Having self-cleaning ear canals is great, but as every parent knows, children have an uncanny ability to get dirt and small objects into tiny orifices, so, these must be checked and cleaned regularly. If when inspecting your child, you find that they have inserted a foreign object into their ear canal, it is crucial that you do not attempt to remove it on your own, as you may cause serious damage to your child, instead head out to the nearest Altus Emergency Center to have one of our expert ER doctors and nurses safely remove the object. Below we list five better ways to clean children’s ears.
There Are Better Ways to Clean Children's Ears
Time to Move Away from the Cotton Swab Tradition and say, “Hello” to Altus Safety Tips!
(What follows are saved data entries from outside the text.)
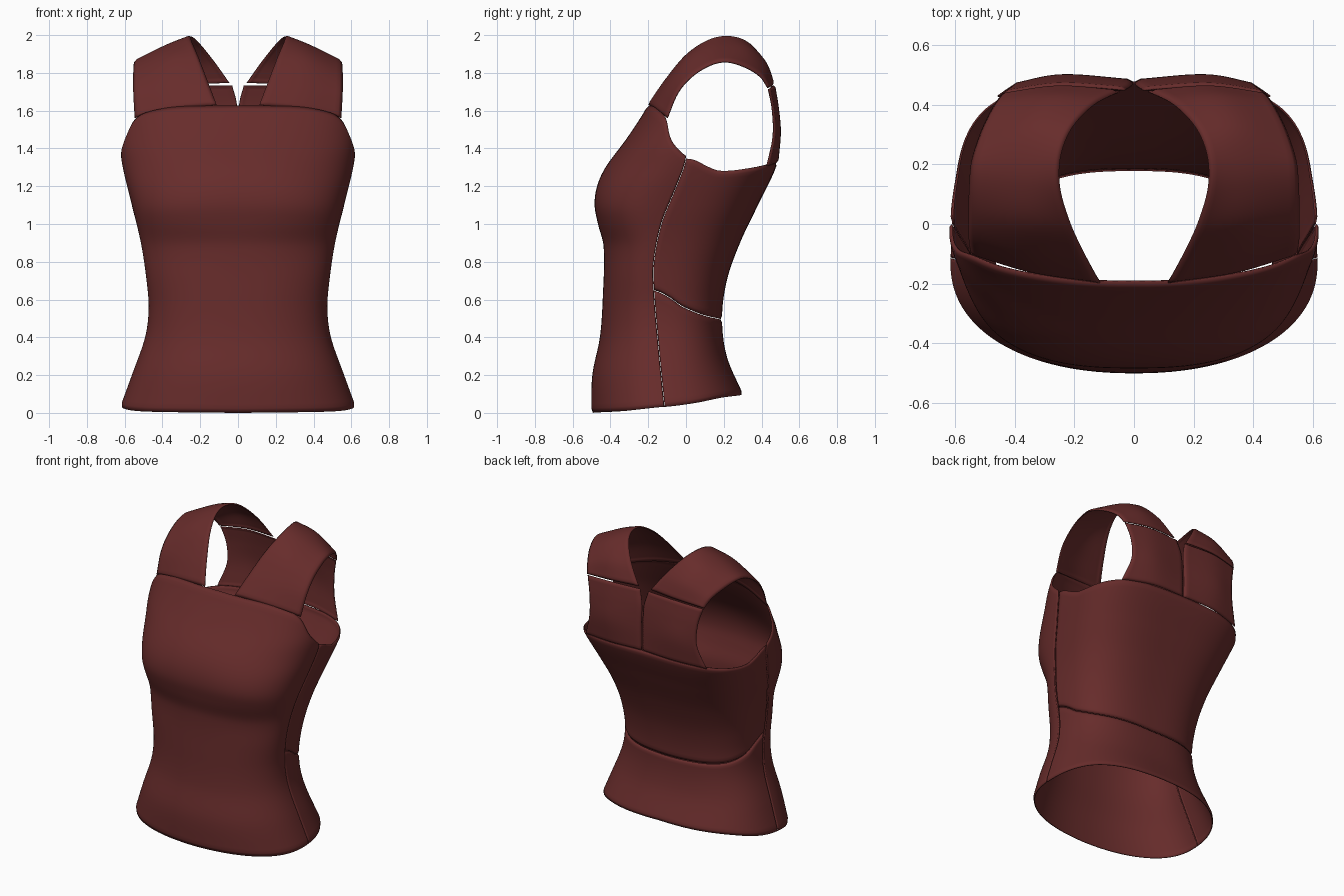
import bpy, bmesh, math
from mathutils import Vector

if "Cube" in bpy.data.objects:
    bpy.data.objects.remove(bpy.data.objects["Cube"])

mat = bpy.data.materials.new("maroon_cloth")
mat.diffuse_color = (0.135, 0.025, 0.024, 1)
mat.use_nodes = True
mat.node_tree.nodes["Principled BSDF"].inputs["Base Color"].default_value = mat.diffuse_color


def spline(keys, t):
    """Smooth curve through (key, value) pairs; values may be vectors."""
    n = len(keys)
    t = min(max(t, keys[0][0]), keys[-1][0])
    i = 0
    while i < n - 2 and t > keys[i + 1][0]:
        i += 1

    def slope(j):
        a, b = keys[max(j - 1, 0)], keys[min(j + 1, n - 1)]
        return (b[1] - a[1]) * (1 / (b[0] - a[0]))
    (k0, v0), (k1, v1) = keys[i], keys[i + 1]
    h = k1 - k0
    s = (t - k0) / h
    return (v0 * (2*s**3 - 3*s*s + 1) + slope(i) * (h * (s**3 - 2*s*s + s))
            + v1 * (3*s*s - 2*s**3) + slope(i + 1) * (h * (s**3 - s*s)))


def panel(name, func, nu, nv, centre, mirror=False):
    """Cloth sheet from func(u, v), edges turned slightly inwards."""
    bm = bmesh.new()
    g = [[bm.verts.new(func(i / nu, j / nv)) for i in range(nu + 1)] for j in range(nv + 1)]
    for j in range(nv):
        for i in range(nu):
            bm.faces.new((g[j][i], g[j][i+1], g[j+1][i+1], g[j+1][i]))
    bm.normal_update()
    if sum(f.normal.dot(f.calc_center_median() - Vector(centre)) for f in bm.faces) < 0:
        bmesh.ops.reverse_faces(bm, faces=bm.faces[:])
    bm.normal_update()
    for v, n in [(v, v.normal.copy()) for v in bm.verts if v.is_boundary]:
        v.co -= n * 0.008
    me = bpy.data.meshes.new(name)
    bm.to_mesh(me)
    bm.free()
    me.materials.append(mat)
    ob = bpy.data.objects.new(name, me)
    bpy.context.collection.objects.link(ob)
    if mirror:
        m = ob.modifiers.new("mirror", 'MIRROR')
        m.use_mirror_merge = False
    s = ob.modifiers.new("thickness", 'SOLIDIFY')
    s.thickness = 0.006
    s.offset = -1
    for p in me.polygons:
        p.use_smooth = True
    return ob


# Body profiles by height: front depth, back depth, half width, seam position
FRONT = [(0, -.5), (.2, -.495), (.4, -.455), (.6, -.44), (.88, -.435), (1, -.465), (1.1, -.483),
         (1.2, -.47), (1.3, -.425), (1.45, -.315), (1.57, -.235), (1.64, -.195)]
BACK = [(0, .345), (.1, .3), (.3, .215), (.5, .19), (.7, .215), (.9, .285), (1.1, .38), (1.3, .475), (1.4, .49)]
WIDTH = [(0, .635), (.2, .562), (.4, .492), (.55, .473), (.7, .484), (.9, .514), (1.1, .562), (1.3, .61),
         (1.4, .622), (1.5, .612), (1.64, .59)]
SEAM = [(0, -.11), (.3, -.14), (.65, -.17), (.8, -.17), (1, -.13), (1.2, -.05), (1.35, 0), (1.7, .01)]
N_FRONT = [(0, 2.2), (.5, 2.25), (.7, 2.25), (.88, 2.2), (1.08, 2.6), (1.3, 2.25), (1.45, 2.25), (1.64, 2.25)]
N_BACK = [(0, 2.4), (.5, 2.7), (.9, 3.0), (1.3, 3.6)]


def body(front, bottom, top):
    """Half-round body surface between two edge curves (0 = centre, 1 = seam)."""
    def f(u, v):
        a = 2 * u - 1
        q = (1 - abs(a)) ** 1.5
        z0, z1 = spline(bottom, 1 - q), spline(top, 1 - q)
        z = z0 + (z1 - z0) * v
        n = spline(N_FRONT if front else N_BACK, z)
        th = q * math.pi / 2
        x = math.copysign(spline(WIDTH, z) * max(math.cos(th), 0) ** (2 / n), a)
        if q == 1:
            x = 0
        ys = spline(SEAM, z)
        d = spline(FRONT if front else BACK, z) - ys
        return x, ys + (-.001 if front else .001) + d * math.sin(th) ** (2 / n), z
    return f


# Front panel with bust, straight neckline and armhole cut-ins
panel("front_panel", body(True, [(0, 0), (.6, .01), (1, .035)],
      [(0, 1.632), (.35, 1.624), (.6, 1.592), (.7, 1.565), (.76, 1.53), (.82, 1.475), (.88, 1.43), (.94, 1.395), (1, 1.36)]),
      84, 70, (0, 0, .8))
# Back panel and flared lower back
panel("back_panel", body(False, [(0, .495), (.5, .515), (.8, .562), (.93, .615), (1, .648)],
      [(0, 1.328), (.3, 1.315), (.65, 1.29), (.87, 1.28), (.95, 1.305), (1, 1.345)]), 84, 40, (0, 0, .9))
panel("lower_back_flare", body(False, [(0, .1), (.5, .085), (.85, .05), (1, .035)],
      [(0, .492), (.5, .512), (.8, .559), (.93, .612), (1, .645)]), 84, 26, (0, 0, .3))


def patch(rows):
    """Smooth patch through rows of inner / middle / outer points."""
    rows = [[Vector(p) for p in r] for r in rows]
    last = len(rows) - 1

    def f(u, v):
        pts = [spline([(k / last, r[c]) for k, r in enumerate(rows)], v) for c in range(3)]
        return spline([(0, pts[0]), (.5, pts[1]), (1, pts[2])], u)
    return f


# Shoulder straps, front neckline over the shoulder to the back
panel("shoulder_straps", patch([
    [(.115, -.205, 1.636), (.34, -.172, 1.612), (.55, -.108, 1.565)],
    [(.165, -.11, 1.77), (.36, -.09, 1.755), (.557, -.05, 1.70)],
    [(.215, 0, 1.9), (.37, .01, 1.878), (.558, .03, 1.79)],
    [(.25, .12, 1.98), (.38, .13, 1.938), (.556, .13, 1.85)],
    [(.248, .23, 2.0), (.38, .24, 1.947), (.547, .22, 1.865)],
    [(.207, .33, 1.965), (.35, .34, 1.925), (.515, .32, 1.835)],
    [(.13, .41, 1.87), (.3, .425, 1.85), (.475, .40, 1.785)],
    [(.045, .455, 1.75), (.25, .469, 1.742), (.445, .443, 1.724)]]), 20, 60, (.35, .2, 1.5), True)
# Upper back pieces either side of the centre seam
panel("upper_back_pieces", patch([
    [(.03, .459, 1.735), (.25, .472, 1.734), (.44, .446, 1.716)],
    [(.005, .475, 1.63), (.24, .492, 1.61), (.412, .467, 1.6)],
    [(.003, .485, 1.48), (.24, .502, 1.48), (.41, .47, 1.46)],
    [(.003, .485, 1.33), (.24, .486, 1.322), (.46, .438, 1.305)]]), 24, 30, (.25, 0, 1.5), True)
Pediatricians have been warning parents about the hazards of using cotton swabs to clean a child’s ear for some time now, which prompts the question of which are the best ways to clean children’s ears on a routine basis. We want to keep them safe!
The following are Five Alternative Ways to clean your child’s ears:
#1 Wash Cloth: Since only the outer ear needs to be cleaned, the safest way to do it is with the use of a soft wash cloth. This is best done after a bath or shower as the moisture will soften the wax and any dirt that may have lodged itself in the outer ear. Be gentle and never insert your finger or other object into the ear canal.
#2 Mineral Oil: If you suspect your child’s ear wax has hardened or that they may have a buildup, you can use a few drops of mineral oil or olive oil. The oil should be the warmed up to skin temperature, have your child lie on their side and use a dropper to apply the oil to affected ear. After a few minutes, have your child sit up and let the oil and buildup wax drip out.
#3 Hydrogen Peroxide: The use of hydrogen peroxide mixed with water in small children is not advisable, it may cause dizziness and vertigo not to mention it may scare and even traumatize the child.
#4 Ear Drops: For school age children, the use of over the counter ear drops like Debrox can be useful, but you should consult your pediatrician before applying them.
#5 Candling: This method is not recommended for several reasons. First there is a risk of burn injury to the child, inserting the candle in the ear canal may cause damage to the ear drum, not to mention there is no real evidence that candling has any real effect in ear wax removal.
Keep an Eye Out for Any Signs of Danger
Know the Signs – When to Visit an ER
The Following are Three Signs of Alert
#1 – If you notice any blood or pus oozing from your child’s ear,
#2 – If they are experiencing pain or discomfort in one of both ears,
#3 – Or have any change in their hearing.